- Second, the definition of Section 497 of IPC itself is unconstitutional because women are treated to be men’s property rather than an equal individual to men. The part of the definition where it states, “without the consent of man” proves the point that having sexual intercourse outside marriage with the consent of the husband by the wife is allowed.
- Third, it is an offence only when a married woman has sexual intercourse with another man other than her husband, but it has not been mentioned to be an offence in cases where a married man has intercourse with a woman outside the marital relationship, which again shows gender bias.
Therefore, the law entirely is unconstitutional and shows a lot of gender discrimination. Also, having sexual relationship is not something which the government or any other person completely unrelated to it has a say in. Adultery being a ground for divorce is justified in the sense that when the wife or husband has sexual intercourse with another man or woman, their spouse do have a say in whether she or he wants to continue the relation or not as long as it is a ground for divorce for both men and women. But punishing just the man for having sexual intercourse with married women is not justified. There may be cases were the initiation for the adulterous relationship came from the women or the adulterer was unaware of the marriage. When the decision is from two matured individuals who have full knowledge about the consequence of their act, there is no crime.
The world is advancing in all possible ways. Men and women both want equal status and rights. A woman is no longer meant to be inside the four walls.
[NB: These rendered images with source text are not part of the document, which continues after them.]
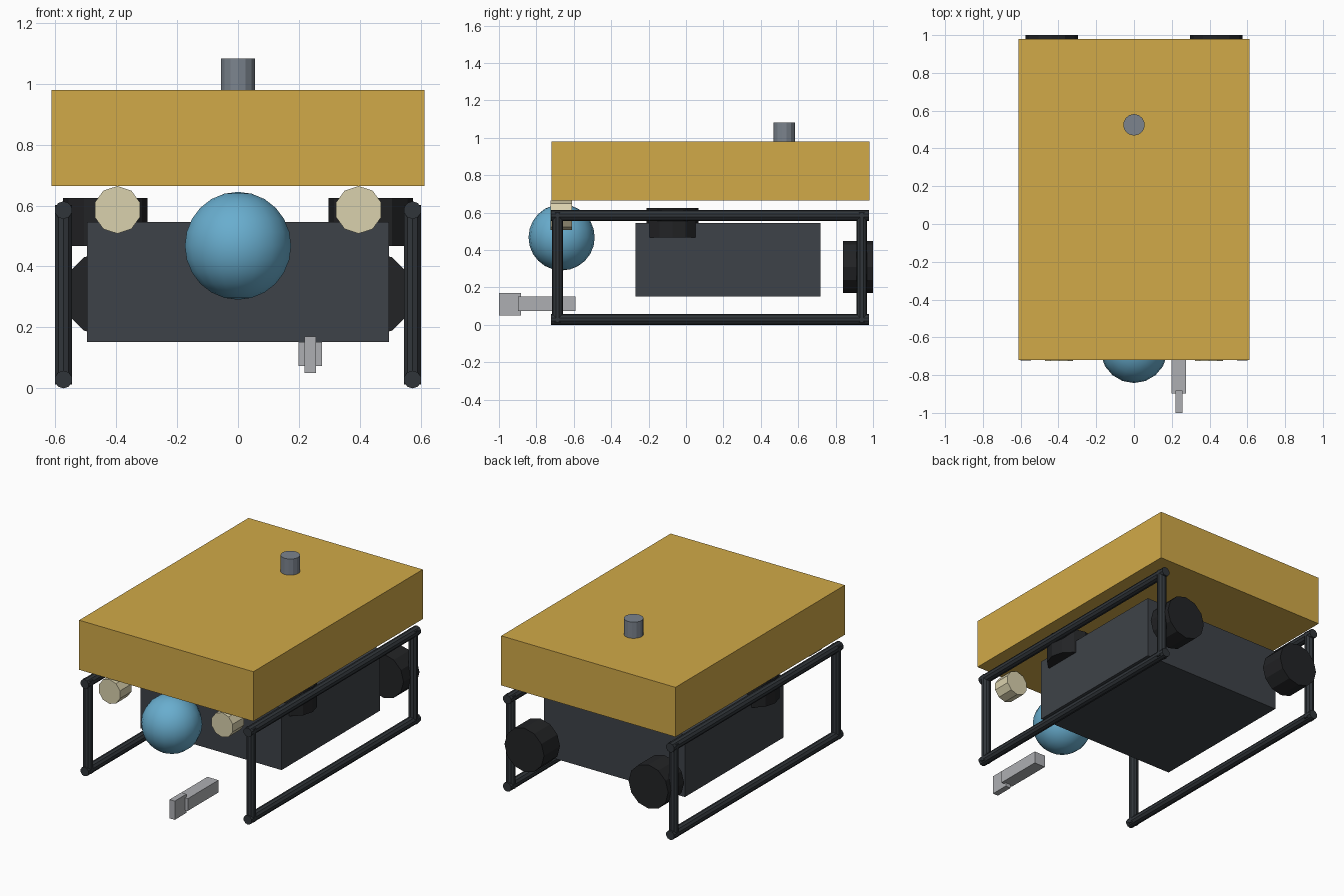
import bpy
from math import pi

if "Cube" in bpy.data.objects:
    bpy.data.objects.remove(bpy.data.objects["Cube"])


def material(name, r, g, b):
    m = bpy.data.materials.new(name)
    m.diffuse_color = (r, g, b, 1)
    m.use_nodes = True
    m.node_tree.nodes["Principled BSDF"].inputs["Base Color"].default_value = m.diffuse_color
    return m


YELLOW = material("float_yellow", 0.64, 0.40, 0.065)
DARK = material("hull_grey", 0.048, 0.055, 0.065)
FRAME = material("frame_grey", 0.03, 0.036, 0.042)
BLACK = material("thruster_black", 0.016, 0.017, 0.019)
BLUE = material("dome_blue", 0.14, 0.42, 0.62)
CREAM = material("lamp_cream", 0.70, 0.64, 0.42)
STEEL = material("beacon_grey", 0.20, 0.23, 0.27)
SILVER = material("gripper_grey", 0.42, 0.43, 0.45)


def finish(name, mat):
    ob = bpy.context.object
    ob.name = name
    ob.data.materials.append(mat)
    return ob


def box(name, mat, x, y, z):
    """Box from (min, max) ranges."""
    bpy.ops.mesh.primitive_cube_add(size=1, location=[sum(r) / 2 for r in (x, y, z)])
    ob = finish(name, mat)
    ob.scale = [r[1] - r[0] for r in (x, y, z)]
    bpy.ops.object.transform_apply(location=False, rotation=False, scale=True)


def cyl(name, mat, axis, center, radius, length, sides):
    """Cylinder along the y or z axis."""
    rot = (pi / 2, 0, 0) if axis == "y" else (0, 0, 0)
    bpy.ops.mesh.primitive_cylinder_add(vertices=sides, radius=radius, depth=length,
                                        location=center, rotation=rot)
    finish(name, mat)


# Float block, pressure hull and beacon
box("float_block", YELLOW, (-0.612, 0.612), (-0.72, 0.98), (0.665, 0.98))
box("hull", DARK, (-0.495, 0.495), (-0.27, 0.718), (0.152, 0.546))
cyl("beacon", STEEL, "z", (0, 0.525, 1.025), 0.057, 0.115, 14)

# Parts mirrored left and right
for side, s in (("left", -1), ("right", 1)):
    x = 0.573 * s
    # Skid frame
    for level, z in (("lower", 0.029), ("upper", 0.585)):
        cyl(f"{side}_{level}_rail", FRAME, "y", (x, 0.128, z), 0.029, 1.70, 10)
    for end, y in (("front", -0.687), ("rear", 0.94)):
        cyl(f"{side}_{end}_post", FRAME, "z", (x, y, 0.307), 0.029, 0.59, 10)
    # Thrusters
    cyl(f"{side}_rear_thruster", BLACK, "y", (0.436 * s, 0.92, 0.31), 0.139, 0.16, 12)
    cyl(f"{side}_vertical_thruster", BLACK, "z", (0.436 * s, -0.072, 0.546), 0.139, 0.158, 12)
    # Lamps
    cyl(f"{side}_lamp", CREAM, "y", (0.396 * s, -0.667, 0.586), 0.078, 0.115, 10)

# Camera dome
bpy.ops.mesh.primitive_uv_sphere_add(segments=18, ring_count=12, radius=0.177,
                                     location=(0, -0.665, 0.468))
finish("camera_dome", BLUE)
bpy.ops.object.shade_smooth()

# Gripper arm and jaw
box("gripper_arm", SILVER, (0.198, 0.276), (-0.898, -0.59), (0.074, 0.152))
box("gripper_jaw", SILVER, (0.219, 0.256), (-1.0, -0.882), (0.051, 0.17))
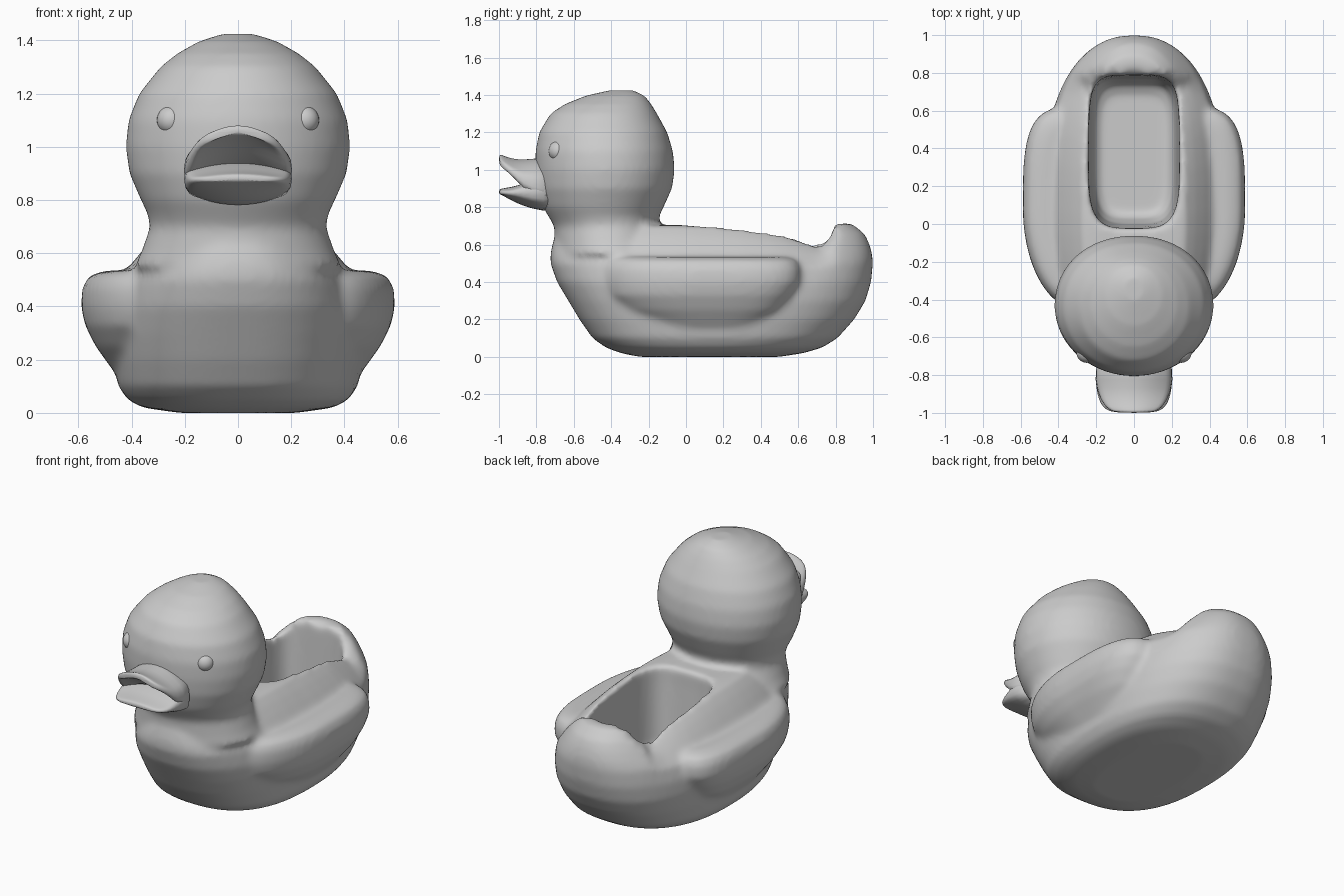
import bpy, bmesh, math

if "Cube" in bpy.data.objects:
    bpy.data.objects.remove(bpy.data.objects["Cube"])

N = 64


def interp(table, v):
    for (a, fa), (b, fb) in zip(table, table[1:]):
        if v <= b:
            return fa + (fb - fa) * max(0, (v - a) / (b - a))
    return table[-1][1]


def skin(bm, rings):
    """Bridge closed rings of equal point count and cap both ends."""
    vs = [[bm.verts.new(p) for p in r] for r in rings]
    for a, b in zip(vs, vs[1:]):
        for i in range(len(a)):
            j = (i + 1) % len(a)
            bm.faces.new((a[i], a[j], b[j], b[i]))
    bm.faces.new(vs[0])
    bm.faces.new(vs[-1])


def oval_loft(bm, levels, nf=2.0, nb=2.0, cx=0.0, warp=None):
    """Levels are (z, front y, back y, half width); nf/nb square off the ovals."""
    rings = []
    for z, y0, y1, w in levels:
        ring = []
        for i in range(N):
            a = 2 * math.pi * (i + 0.5) / N
            c, s = math.cos(a), math.sin(a)
            e = 2 / (nb if s > 0 else nf)
            x = cx + w * math.copysign(abs(c) ** e, c)
            y = (y0 + y1) / 2 + (y1 - y0) / 2 * math.copysign(abs(s) ** e, s)
            ring.append((x, y, warp(y, z) if warp else z))
        rings.append(ring)
    skin(bm, rings)


def finish(bm, name):
    bmesh.ops.recalc_face_normals(bm, faces=bm.faces)
    for f in bm.faces:
        f.smooth = True
    me = bpy.data.meshes.new(name)
    bm.to_mesh(me)
    bm.free()
    ob = bpy.data.objects.new(name, me)
    bpy.context.collection.objects.link(ob)
    return ob


# Deck line dips towards the back, then rises into the tail
deck = [(-1, .70), (0, .70), (.25, .685), (.5, .655), (.73, .60), (.80, .71), (1, .71)]


def deck_warp(y, z):
    t = min(1, max(0, (z - .3) / .4))
    return z + (interp(deck, y) - .70) * t * t


bm = bmesh.new()
# Hull
oval_loft(bm, [(0, -.25, .5, .22), (.02, -.35, .63, .36), (.05, -.43, .73, .415),
               (.1, -.50, .81, .45), (.2, -.57, .90, .47), (.3, -.63, .96, .48),
               (.4, -.69, .99, .475), (.5, -.725, 1.0, .45), (.55, -.725, .995, .41),
               (.6, -.715, .98, .37), (.65, -.70, .955, .325), (.7, -.66, .89, .27),
               (.705, -.5, .83, .2), (.705, -.3, .7, .12), (.705, 0, .4, .04)],
          2.5, 2.4, warp=deck_warp)
# Neck and head
oval_loft(bm, [(.55, -.70, -.08, .39), (.6, -.70, -.11, .365), (.7, -.705, -.145, .33),
               (.75, -.735, -.145, .34), (.8, -.765, -.12, .365), (.9, -.795, -.075, .408),
               (1.0, -.805, -.06, .422), (1.1, -.805, -.07, .412), (1.2, -.785, -.1, .372),
               (1.3, -.725, -.155, .292), (1.35, -.65, -.185, .23),
               (1.395, -.54, -.22, .15), (1.425, -.41, -.28, .06)], 2.0, 2.1)
# Wings
for side in (-1, 1):
    oval_loft(bm, [(.16, -.2, .4, .17), (.25, -.35, .52, .235), (.33, -.43, .58, .275),
                   (.4, -.45, .62, .29), (.47, -.45, .62, .285), (.515, -.43, .6, .26),
                   (.535, -.4, .55, .2)], 2.0, 3.5, cx=.3 * side)
body = finish(bm, "duck_body")

# Cavity cutter
bm = bmesh.new()
oval_loft(bm, [(.13, .06, .68, .17), (.16, .03, .74, .21), (.25, .0, .77, .225),
               (.6, -.02, .785, .238), (.9, -.03, .80, .25)], 4, 5)
cutter = finish(bm, "cavity_cutter")
cutter.hide_render = True
cutter.hide_viewport = True

# Fuse the parts, hollow them and soften the joins
for kind in ("fuse", "hollow", "even", "soften"):
    m = body.modifiers.new(kind, {"hollow": "BOOLEAN", "soften": "SMOOTH"}.get(kind, "REMESH"))
    if m.type == "REMESH":
        m.mode = 'VOXEL'
        m.voxel_size = .015
        m.use_smooth_shade = True
    elif m.type == "BOOLEAN":
        m.operation = 'DIFFERENCE'
        m.object = cutter
        m.solver = 'EXACT'
    else:
        m.factor = .5
        m.iterations = 10


def bill(name, stations):
    """Stations are (y, half width, top z, bottom z, top edge drop, bottom edge drop)."""
    us = [i / 6 - 1 for i in range(13)]
    bm = bmesh.new()
    rings = []
    for y, w, zt, zb, dt, db in stations:
        top = [(u * w, y, zt - dt * u * u) for u in us]
        low = [(u * w, y, zb - db * u * u) for u in reversed(us)]
        rings.append(top + low)
    skin(bm, rings)
    ob = finish(bm, name)
    sub = ob.modifiers.new("round", 'SUBSURF')
    sub.levels = sub.render_levels = 1
    return ob


# Open bill, upper and lower halves
bill("upper_bill", [(-.68, .21, 1.08, .88, .12, .08), (-.84, .207, 1.055, .94, .10, .08),
                    (-.90, .19, 1.055, .985, .075, .06), (-.95, .165, 1.065, 1.02, .05, .04),
                    (-.985, .135, 1.08, 1.04, .04, .035), (-1.0, .09, 1.082, 1.05, .025, .025)])
bill("lower_bill", [(-.68, .21, .96, .76, .02, -.05), (-.84, .205, .94, .795, .02, -.05),
                    (-.90, .195, .915, .82, .02, -.04), (-.95, .18, .905, .845, .02, -.02),
                    (-.985, .15, .90, .865, .015, -.005), (-1.0, .10, .895, .87, .01, 0)])

# Eyes: shallow bumps
for side, name in ((-1, "left_eye"), (1, "right_eye")):
    bm = bmesh.new()
    bmesh.ops.create_uvsphere(bm, u_segments=24, v_segments=16, radius=.055)
    finish(bm, name).location = (.25 * side, -.68, 1.1)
There is no rational reasoning that can be given to the definition given under Section 497 of IPC. Hence, adultery should not be criminalized and should just be a ground for divorce. Thus, the entire section needs a relook.